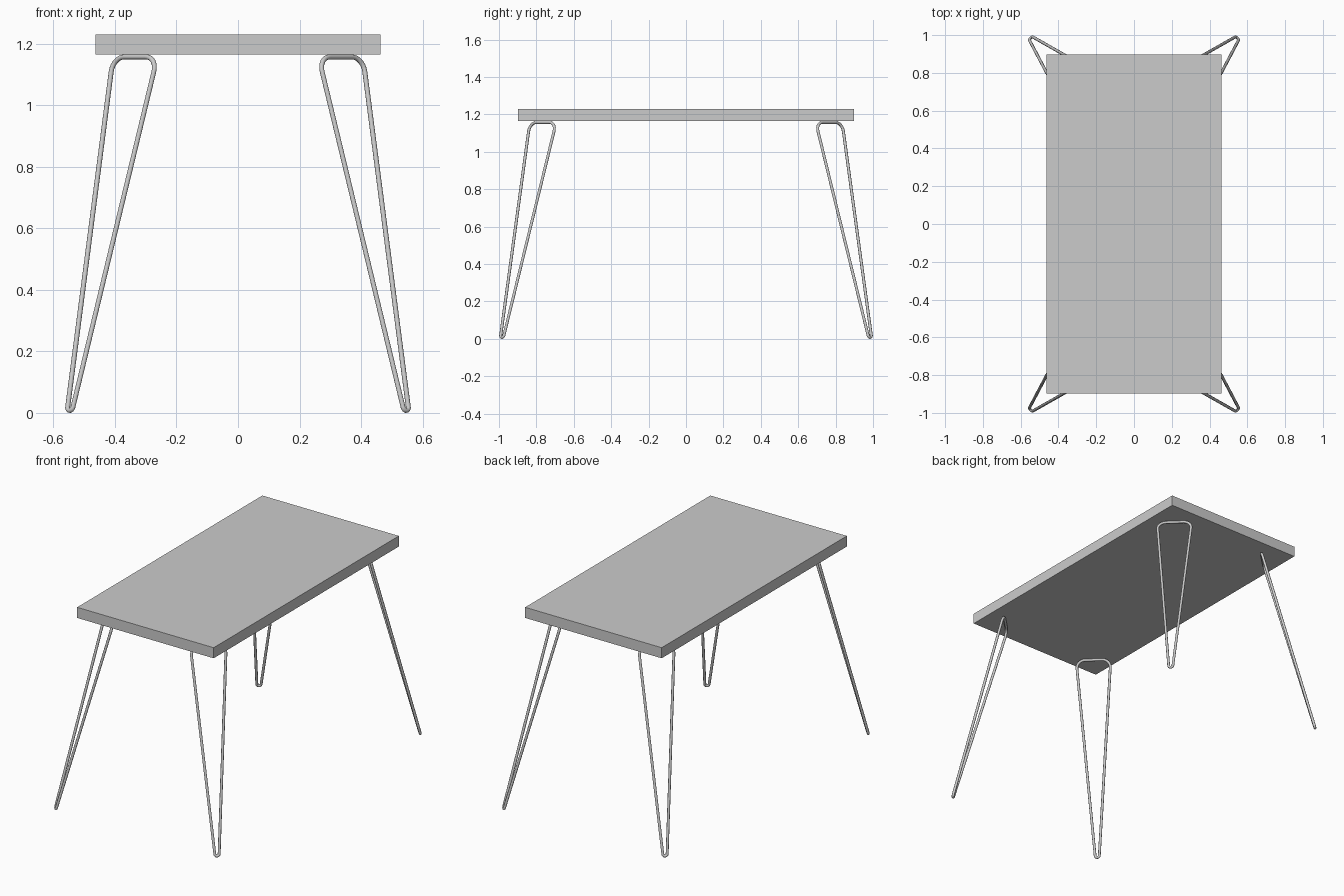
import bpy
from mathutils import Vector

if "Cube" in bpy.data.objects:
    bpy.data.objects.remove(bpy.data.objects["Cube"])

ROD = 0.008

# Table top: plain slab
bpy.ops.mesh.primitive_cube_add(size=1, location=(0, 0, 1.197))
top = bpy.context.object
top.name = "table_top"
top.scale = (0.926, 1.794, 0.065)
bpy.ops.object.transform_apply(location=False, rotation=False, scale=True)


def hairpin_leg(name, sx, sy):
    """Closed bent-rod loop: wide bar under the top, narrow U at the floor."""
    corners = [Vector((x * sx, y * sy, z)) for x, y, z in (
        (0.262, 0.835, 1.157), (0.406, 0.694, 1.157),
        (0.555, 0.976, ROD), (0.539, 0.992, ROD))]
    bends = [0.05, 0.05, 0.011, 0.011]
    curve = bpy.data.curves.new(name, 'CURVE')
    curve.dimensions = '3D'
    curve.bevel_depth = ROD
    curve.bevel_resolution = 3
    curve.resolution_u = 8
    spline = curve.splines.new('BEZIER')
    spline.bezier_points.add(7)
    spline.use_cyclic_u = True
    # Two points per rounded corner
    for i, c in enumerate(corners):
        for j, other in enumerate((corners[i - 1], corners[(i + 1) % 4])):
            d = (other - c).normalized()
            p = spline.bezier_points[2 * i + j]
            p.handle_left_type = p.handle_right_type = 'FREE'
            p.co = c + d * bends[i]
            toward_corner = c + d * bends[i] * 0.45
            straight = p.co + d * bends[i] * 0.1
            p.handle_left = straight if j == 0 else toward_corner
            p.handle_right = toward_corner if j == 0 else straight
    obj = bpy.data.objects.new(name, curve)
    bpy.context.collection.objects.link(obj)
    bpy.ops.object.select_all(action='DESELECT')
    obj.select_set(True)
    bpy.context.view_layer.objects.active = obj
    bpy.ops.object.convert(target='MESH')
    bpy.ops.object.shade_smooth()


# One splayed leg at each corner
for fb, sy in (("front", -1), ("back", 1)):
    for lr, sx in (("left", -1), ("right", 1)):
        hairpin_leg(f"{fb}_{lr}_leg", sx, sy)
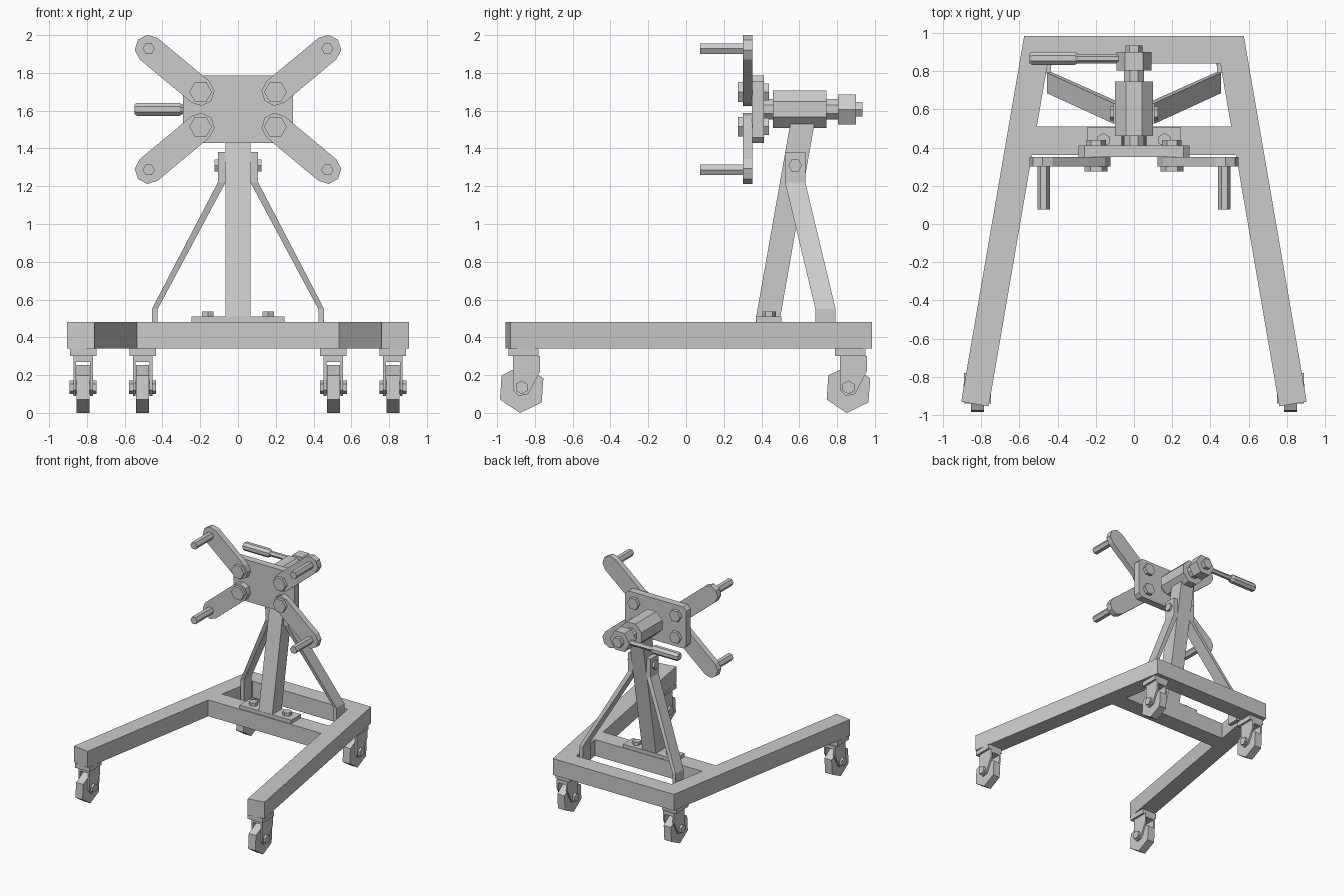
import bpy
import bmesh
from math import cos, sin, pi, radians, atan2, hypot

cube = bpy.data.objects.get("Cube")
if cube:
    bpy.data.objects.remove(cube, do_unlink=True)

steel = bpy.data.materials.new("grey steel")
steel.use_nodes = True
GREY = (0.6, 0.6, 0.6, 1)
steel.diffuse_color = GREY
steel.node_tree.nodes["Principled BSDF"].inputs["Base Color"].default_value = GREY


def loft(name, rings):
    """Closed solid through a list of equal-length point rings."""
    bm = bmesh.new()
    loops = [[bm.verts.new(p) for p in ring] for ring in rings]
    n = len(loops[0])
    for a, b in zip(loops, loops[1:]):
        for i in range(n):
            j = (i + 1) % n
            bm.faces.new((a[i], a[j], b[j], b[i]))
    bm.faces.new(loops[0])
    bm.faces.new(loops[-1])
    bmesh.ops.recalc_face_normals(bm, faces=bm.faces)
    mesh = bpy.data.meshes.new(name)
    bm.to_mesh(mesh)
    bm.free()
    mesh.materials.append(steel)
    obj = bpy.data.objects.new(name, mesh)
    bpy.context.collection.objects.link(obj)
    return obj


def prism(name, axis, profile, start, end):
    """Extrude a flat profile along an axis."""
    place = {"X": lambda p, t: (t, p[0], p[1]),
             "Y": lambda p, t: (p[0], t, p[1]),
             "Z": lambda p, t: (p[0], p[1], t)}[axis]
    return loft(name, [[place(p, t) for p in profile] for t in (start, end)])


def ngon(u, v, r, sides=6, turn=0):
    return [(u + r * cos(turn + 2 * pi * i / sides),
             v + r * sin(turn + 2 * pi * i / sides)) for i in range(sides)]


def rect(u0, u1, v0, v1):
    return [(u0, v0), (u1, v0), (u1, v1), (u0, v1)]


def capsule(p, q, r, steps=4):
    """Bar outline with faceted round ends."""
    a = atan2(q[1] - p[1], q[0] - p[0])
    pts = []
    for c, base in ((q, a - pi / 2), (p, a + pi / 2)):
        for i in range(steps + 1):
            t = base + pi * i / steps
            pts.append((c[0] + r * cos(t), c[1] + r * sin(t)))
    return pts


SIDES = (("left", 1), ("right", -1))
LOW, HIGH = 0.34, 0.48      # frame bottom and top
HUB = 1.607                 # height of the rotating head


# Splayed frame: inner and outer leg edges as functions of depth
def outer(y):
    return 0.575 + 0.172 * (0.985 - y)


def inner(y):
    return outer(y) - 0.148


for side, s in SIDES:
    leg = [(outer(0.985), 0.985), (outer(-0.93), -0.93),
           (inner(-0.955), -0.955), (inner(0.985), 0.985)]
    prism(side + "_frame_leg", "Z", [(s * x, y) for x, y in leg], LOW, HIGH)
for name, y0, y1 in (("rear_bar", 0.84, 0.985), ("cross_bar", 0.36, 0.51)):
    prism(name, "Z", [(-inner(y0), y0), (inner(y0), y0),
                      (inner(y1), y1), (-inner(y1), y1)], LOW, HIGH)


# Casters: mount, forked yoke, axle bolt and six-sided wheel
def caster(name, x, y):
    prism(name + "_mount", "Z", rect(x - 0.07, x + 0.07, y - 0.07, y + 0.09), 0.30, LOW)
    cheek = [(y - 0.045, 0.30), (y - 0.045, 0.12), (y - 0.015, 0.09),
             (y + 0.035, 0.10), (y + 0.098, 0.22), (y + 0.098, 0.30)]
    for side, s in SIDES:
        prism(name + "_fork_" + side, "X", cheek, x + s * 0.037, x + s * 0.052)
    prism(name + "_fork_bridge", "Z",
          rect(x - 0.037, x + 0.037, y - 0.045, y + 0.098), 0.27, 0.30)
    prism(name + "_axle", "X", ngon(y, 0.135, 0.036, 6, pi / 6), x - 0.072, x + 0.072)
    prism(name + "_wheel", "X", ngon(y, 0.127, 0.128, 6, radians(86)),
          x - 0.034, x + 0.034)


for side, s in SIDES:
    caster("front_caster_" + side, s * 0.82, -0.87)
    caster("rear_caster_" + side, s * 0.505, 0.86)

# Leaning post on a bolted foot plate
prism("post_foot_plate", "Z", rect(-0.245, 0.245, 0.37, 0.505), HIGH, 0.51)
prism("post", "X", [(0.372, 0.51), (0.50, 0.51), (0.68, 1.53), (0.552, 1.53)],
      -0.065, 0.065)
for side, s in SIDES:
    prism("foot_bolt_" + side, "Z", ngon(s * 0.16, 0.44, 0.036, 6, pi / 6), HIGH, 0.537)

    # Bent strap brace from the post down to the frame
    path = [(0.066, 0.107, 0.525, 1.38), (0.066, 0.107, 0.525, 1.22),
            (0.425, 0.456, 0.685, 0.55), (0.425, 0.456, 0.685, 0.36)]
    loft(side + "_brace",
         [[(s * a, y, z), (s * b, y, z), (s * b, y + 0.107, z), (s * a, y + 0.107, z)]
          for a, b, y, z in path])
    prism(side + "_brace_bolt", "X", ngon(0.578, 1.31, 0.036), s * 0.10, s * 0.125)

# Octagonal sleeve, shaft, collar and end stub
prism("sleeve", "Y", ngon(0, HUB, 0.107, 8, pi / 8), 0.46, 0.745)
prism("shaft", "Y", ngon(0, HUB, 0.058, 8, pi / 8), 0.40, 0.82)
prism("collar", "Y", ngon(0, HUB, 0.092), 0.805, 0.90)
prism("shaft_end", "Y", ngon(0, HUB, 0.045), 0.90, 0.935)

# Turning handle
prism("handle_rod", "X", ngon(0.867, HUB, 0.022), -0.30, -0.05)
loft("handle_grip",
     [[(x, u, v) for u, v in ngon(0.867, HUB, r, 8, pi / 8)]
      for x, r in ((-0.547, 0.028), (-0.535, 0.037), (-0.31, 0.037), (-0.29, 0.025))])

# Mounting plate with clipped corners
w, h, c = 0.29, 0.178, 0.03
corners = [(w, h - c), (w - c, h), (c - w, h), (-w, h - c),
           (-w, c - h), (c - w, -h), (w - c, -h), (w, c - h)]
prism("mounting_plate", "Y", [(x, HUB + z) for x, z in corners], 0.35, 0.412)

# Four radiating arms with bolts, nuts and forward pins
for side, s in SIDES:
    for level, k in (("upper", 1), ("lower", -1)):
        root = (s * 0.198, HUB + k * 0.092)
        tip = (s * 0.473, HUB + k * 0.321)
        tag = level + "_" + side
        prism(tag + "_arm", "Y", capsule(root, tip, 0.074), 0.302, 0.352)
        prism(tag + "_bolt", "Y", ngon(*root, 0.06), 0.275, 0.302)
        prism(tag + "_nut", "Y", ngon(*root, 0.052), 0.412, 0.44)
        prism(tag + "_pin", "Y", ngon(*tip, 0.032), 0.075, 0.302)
* * * * * * * * *
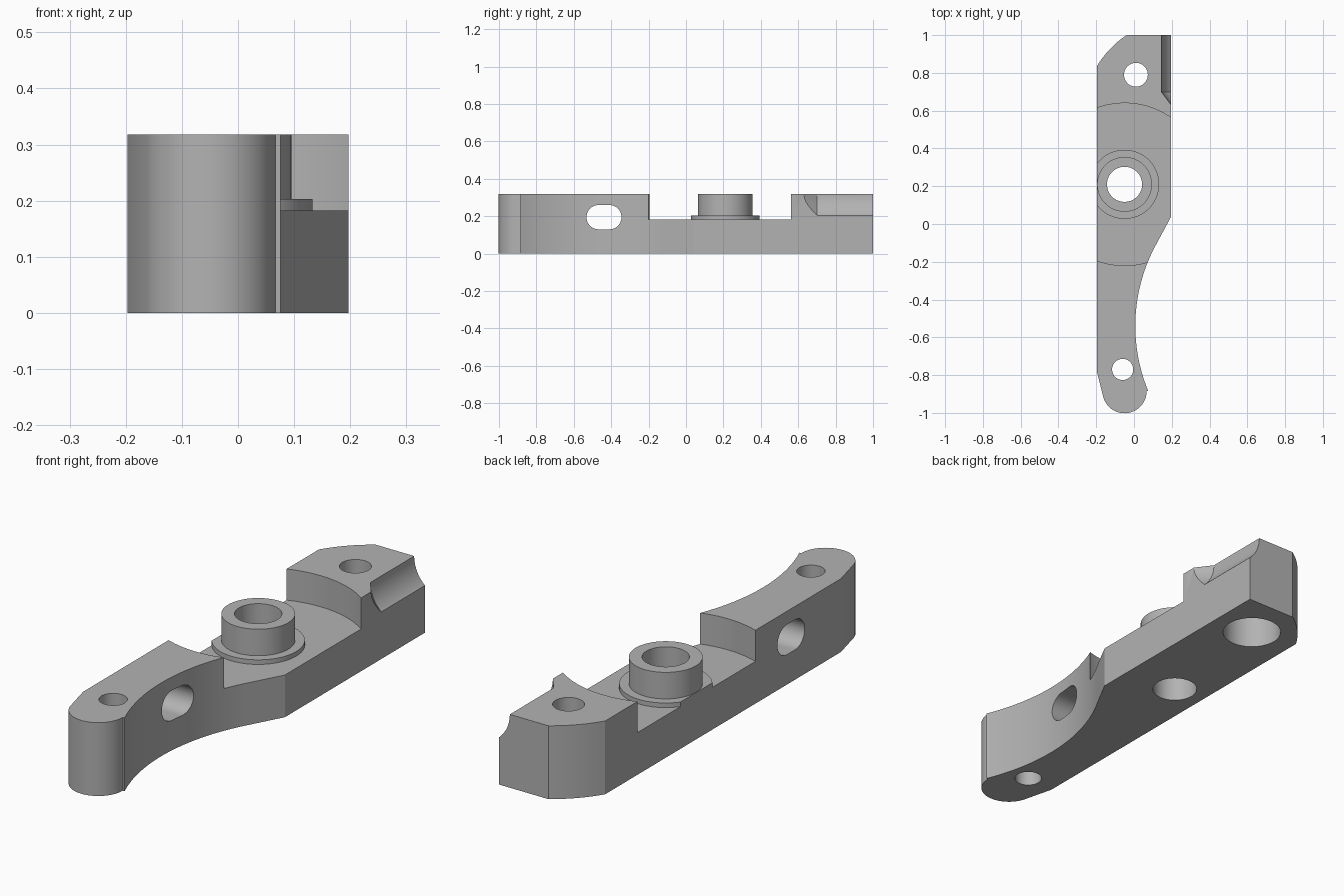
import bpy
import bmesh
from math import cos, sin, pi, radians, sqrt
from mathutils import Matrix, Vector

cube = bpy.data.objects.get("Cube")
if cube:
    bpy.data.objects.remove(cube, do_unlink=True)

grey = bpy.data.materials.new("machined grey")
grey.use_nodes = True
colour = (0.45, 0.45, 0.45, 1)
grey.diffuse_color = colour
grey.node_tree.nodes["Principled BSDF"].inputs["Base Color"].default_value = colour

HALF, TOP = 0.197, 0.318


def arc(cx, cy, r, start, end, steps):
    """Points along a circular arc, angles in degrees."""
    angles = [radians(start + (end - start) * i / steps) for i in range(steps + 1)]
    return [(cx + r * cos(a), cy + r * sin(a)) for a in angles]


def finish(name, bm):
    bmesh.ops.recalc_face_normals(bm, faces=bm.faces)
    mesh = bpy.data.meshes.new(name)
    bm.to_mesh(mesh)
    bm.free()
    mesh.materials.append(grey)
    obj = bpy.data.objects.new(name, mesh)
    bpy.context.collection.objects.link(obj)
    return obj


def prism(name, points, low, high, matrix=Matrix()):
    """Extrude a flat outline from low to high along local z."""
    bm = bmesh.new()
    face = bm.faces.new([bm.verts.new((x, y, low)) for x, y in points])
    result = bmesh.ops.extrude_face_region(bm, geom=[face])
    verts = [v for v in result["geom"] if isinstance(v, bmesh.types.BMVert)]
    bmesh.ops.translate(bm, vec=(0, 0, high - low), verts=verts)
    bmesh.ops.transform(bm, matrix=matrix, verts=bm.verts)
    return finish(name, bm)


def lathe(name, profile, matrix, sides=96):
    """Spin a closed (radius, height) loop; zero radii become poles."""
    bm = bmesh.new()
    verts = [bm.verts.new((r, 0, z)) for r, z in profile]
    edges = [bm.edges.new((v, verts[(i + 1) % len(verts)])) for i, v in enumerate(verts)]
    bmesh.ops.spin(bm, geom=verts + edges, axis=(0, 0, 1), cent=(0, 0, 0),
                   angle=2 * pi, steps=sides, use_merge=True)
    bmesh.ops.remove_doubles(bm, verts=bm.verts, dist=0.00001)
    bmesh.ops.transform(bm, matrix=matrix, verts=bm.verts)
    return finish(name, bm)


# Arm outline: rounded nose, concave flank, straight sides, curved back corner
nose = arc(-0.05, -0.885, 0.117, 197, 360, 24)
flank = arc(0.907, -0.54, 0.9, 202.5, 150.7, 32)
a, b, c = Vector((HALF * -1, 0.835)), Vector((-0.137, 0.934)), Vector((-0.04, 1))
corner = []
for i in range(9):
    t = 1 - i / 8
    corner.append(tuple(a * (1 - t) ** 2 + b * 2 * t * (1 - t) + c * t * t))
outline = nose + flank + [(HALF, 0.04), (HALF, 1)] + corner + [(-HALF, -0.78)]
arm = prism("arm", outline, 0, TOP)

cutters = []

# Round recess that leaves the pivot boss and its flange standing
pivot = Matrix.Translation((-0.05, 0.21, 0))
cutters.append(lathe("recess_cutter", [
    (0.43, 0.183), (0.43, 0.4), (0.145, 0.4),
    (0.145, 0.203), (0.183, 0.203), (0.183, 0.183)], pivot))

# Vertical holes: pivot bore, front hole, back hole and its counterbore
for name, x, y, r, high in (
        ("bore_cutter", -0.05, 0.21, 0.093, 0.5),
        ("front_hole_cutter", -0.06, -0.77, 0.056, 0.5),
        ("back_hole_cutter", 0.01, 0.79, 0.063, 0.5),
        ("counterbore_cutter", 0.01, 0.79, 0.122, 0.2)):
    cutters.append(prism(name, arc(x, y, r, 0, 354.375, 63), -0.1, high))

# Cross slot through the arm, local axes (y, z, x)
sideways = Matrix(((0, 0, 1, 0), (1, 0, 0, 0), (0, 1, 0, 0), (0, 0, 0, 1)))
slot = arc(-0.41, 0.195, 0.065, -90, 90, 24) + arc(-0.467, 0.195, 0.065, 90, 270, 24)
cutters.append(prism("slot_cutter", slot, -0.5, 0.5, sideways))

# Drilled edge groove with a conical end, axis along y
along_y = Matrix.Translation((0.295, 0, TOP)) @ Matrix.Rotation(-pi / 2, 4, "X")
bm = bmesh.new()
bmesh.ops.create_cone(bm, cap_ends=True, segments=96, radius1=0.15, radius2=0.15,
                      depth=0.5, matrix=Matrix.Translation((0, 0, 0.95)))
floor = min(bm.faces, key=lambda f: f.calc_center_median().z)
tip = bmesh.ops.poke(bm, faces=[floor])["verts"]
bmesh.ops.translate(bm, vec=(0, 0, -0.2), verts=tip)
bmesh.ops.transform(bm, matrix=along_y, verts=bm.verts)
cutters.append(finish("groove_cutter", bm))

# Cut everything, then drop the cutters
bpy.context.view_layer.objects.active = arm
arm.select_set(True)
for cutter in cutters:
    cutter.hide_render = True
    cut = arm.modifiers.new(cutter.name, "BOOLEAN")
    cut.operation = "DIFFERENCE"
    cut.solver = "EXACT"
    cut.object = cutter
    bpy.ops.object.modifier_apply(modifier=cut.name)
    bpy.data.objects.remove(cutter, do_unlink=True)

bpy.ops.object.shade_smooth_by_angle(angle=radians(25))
* * * * * * * * *
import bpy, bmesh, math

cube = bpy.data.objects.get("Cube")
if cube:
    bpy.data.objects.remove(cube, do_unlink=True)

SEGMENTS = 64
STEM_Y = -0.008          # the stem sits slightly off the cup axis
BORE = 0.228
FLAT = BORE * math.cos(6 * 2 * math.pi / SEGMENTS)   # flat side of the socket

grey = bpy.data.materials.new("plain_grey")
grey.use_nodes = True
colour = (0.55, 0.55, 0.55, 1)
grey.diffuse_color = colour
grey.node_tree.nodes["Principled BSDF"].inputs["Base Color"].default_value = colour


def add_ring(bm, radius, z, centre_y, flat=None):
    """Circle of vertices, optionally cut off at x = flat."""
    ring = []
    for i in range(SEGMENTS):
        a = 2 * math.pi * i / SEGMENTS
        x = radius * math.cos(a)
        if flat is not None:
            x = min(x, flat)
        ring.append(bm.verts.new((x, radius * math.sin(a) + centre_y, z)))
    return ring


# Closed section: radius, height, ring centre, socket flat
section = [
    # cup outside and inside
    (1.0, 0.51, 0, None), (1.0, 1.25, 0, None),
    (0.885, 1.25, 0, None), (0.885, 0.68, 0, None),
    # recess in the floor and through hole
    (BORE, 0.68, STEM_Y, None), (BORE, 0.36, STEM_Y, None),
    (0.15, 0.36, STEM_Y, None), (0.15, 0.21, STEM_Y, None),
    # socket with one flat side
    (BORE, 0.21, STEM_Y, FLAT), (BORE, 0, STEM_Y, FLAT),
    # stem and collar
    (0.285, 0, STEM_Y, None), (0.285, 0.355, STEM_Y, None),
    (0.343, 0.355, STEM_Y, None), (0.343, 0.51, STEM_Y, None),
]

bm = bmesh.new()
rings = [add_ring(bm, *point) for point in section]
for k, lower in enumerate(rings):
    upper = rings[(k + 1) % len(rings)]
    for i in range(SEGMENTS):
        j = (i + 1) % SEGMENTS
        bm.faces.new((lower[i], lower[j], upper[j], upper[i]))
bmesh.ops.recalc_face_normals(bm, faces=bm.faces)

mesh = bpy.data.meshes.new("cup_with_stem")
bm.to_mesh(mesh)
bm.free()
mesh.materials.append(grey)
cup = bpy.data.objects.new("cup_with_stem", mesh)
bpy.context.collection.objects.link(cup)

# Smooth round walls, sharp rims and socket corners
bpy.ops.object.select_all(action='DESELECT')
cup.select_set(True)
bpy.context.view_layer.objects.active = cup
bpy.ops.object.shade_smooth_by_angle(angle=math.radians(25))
* * * * * * * * *
Problem requirements:
Using only the data above, copy out the lines that include the word "None".

Task answer:
def add_ring(bm, radius, z, centre_y, flat=None):
        if flat is not None:
    (1.0, 0.51, 0, None), (1.0, 1.25, 0, None),
    (0.885, 1.25, 0, None), (0.885, 0.68, 0, None),
    (BORE, 0.68, STEM_Y, None), (BORE, 0.36, STEM_Y, None),
    (0.15, 0.36, STEM_Y, None), (0.15, 0.21, STEM_Y, None),
    (0.285, 0, STEM_Y, None), (0.285, 0.355, STEM_Y, None),
    (0.343, 0.355, STEM_Y, None), (0.343, 0.51, STEM_Y, None),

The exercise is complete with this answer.